> _Task objective_
Once you reach the line holding "bpy.context.collection.objects.link(ob)", write out that line and every later one exactly, ending with the last line of the data; write nothing else.

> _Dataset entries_
● ● ● ● ●
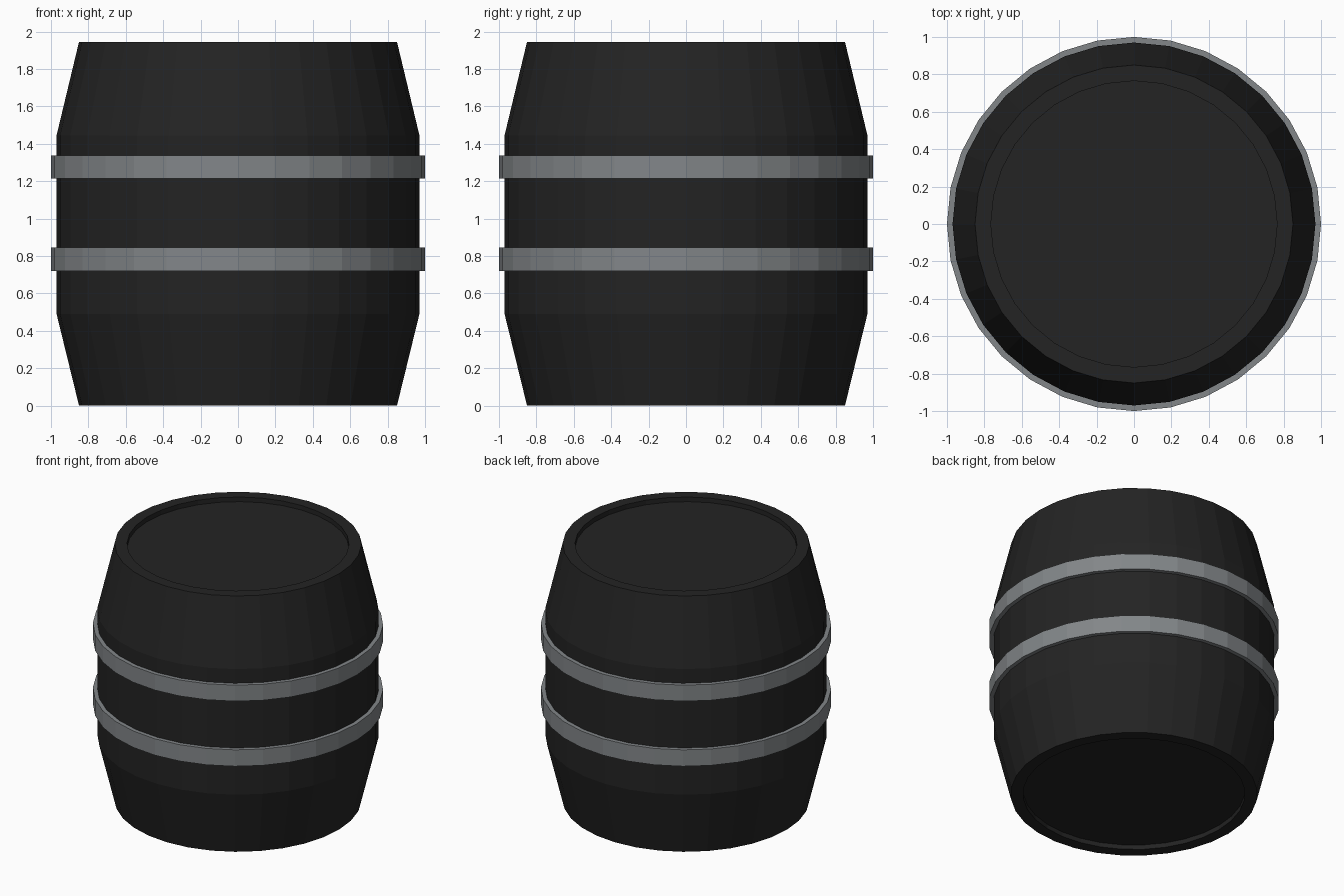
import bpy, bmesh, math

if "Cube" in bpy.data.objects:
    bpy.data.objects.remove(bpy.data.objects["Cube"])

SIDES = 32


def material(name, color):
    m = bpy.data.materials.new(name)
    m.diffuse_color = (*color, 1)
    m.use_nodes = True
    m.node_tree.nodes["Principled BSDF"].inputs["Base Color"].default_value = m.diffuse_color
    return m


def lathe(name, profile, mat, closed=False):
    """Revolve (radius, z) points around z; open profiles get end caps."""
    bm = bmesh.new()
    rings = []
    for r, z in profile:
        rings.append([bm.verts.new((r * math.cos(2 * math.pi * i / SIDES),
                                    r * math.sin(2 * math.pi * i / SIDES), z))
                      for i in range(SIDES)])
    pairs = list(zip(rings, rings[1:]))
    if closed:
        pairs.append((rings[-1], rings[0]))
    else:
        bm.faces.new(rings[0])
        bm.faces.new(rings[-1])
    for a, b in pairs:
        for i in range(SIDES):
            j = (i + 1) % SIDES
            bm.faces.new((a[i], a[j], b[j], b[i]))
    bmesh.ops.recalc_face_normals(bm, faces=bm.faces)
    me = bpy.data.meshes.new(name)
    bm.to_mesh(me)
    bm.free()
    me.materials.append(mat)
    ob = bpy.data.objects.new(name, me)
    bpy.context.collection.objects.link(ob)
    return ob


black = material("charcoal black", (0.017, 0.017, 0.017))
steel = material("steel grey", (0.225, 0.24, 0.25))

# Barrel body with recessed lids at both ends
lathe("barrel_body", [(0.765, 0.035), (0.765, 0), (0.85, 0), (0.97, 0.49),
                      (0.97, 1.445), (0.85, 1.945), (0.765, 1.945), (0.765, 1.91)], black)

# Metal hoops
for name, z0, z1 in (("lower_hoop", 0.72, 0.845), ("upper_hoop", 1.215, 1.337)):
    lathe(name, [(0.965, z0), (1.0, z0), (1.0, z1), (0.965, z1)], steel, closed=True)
● ● ● ● ●
> _Solution for this exercise_
    bpy.context.collection.objects.link(ob)
    return ob


black = material("charcoal black", (0.017, 0.017, 0.017))
steel = material("steel grey", (0.225, 0.24, 0.25))

# Barrel body with recessed lids at both ends
lathe("barrel_body", [(0.765, 0.035), (0.765, 0), (0.85, 0), (0.97, 0.49),
                      (0.97, 1.445), (0.85, 1.945), (0.765, 1.945), (0.765, 1.91)], black)

# Metal hoops
for name, z0, z1 in (("lower_hoop", 0.72, 0.845), ("upper_hoop", 1.215, 1.337)):
    lathe(name, [(0.965, z0), (1.0, z0), (1.0, z1), (0.965, z1)], steel, closed=True)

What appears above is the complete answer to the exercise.